Scientists have found that the human temporal lobes, involved in language, memory and social functions as well as the olfactory bulbs are relatively larger in Homo sapiens than in Neanderthals.
This suggest that compared to Neanderthals, modern humans have a better sense of smell.
In the study, led by Markus Bastir and Antonio Rosas, of the Spanish Natural Science Museum (CSIC), high-tech medical imaging techniques were used to access internal structures of fossil human skulls.
“The structures which receive olfactory input are approximately 12per cent larger in modern humans than in Neanderthals,” the authors noted.
These findings may have important implications for olfactory capacity and human behaviour. In modern humans the size of the olfactory bulbs is related to the capacity of detection and discrimination of different smells.
Olfaction is among the oldest sense in vertebrates.
“Also, it is the only one that establishes a direct connection between the brain and its environment,” said Bastir, the lead author of the study.
While other senses must pass through different cortical filters, olfaction goes from the environment right into the highest centres of the brain.
What is more, “olfaction never sleeps”, added Rosas, “because we always breathe and perceive smells”.

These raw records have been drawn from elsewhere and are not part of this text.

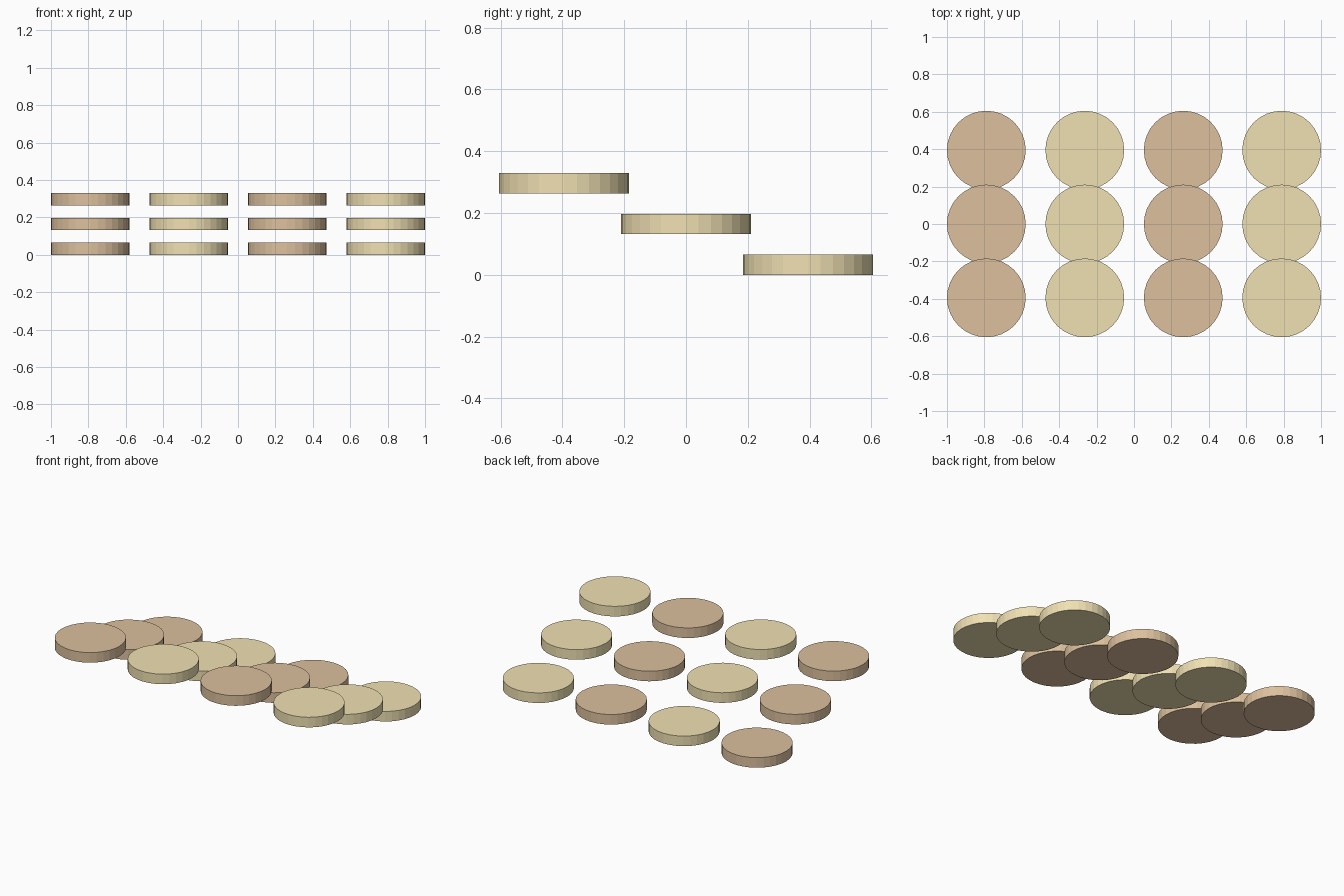
import bpy

if "Cube" in bpy.data.objects:
    bpy.data.objects.remove(bpy.data.objects["Cube"])

U = 2 / 3.8                      # column spacing
RADIUS, THICK = 0.4 * U, 0.125 * U
ROW_Y, ROW_Z = 0.75 * U, 0.25 * U


def material(name, rgb):
    m = bpy.data.materials.new(name)
    m.diffuse_color = (*rgb, 1)
    m.use_nodes = True
    m.node_tree.nodes["Principled BSDF"].inputs["Base Color"].default_value = m.diffuse_color
    return m


brown = material("brown", (0.72, 0.53, 0.34))
gold = material("gold", (0.87, 0.75, 0.45))

# Stepped rows of round discs, lowest at the back, columns alternating in colour
for row in range(3):
    for col in range(4):
        bpy.ops.mesh.primitive_cylinder_add(
            vertices=32, radius=RADIUS, depth=THICK,
            location=((col - 1.5) * U, (1 - row) * ROW_Y, row * ROW_Z + THICK / 2))
        disc = bpy.context.object
        disc.name = f"disc_row{row + 1}_column{col + 1}"
        disc.data.materials.append(gold if col % 2 else brown)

The study has been published this week by Nature Communications.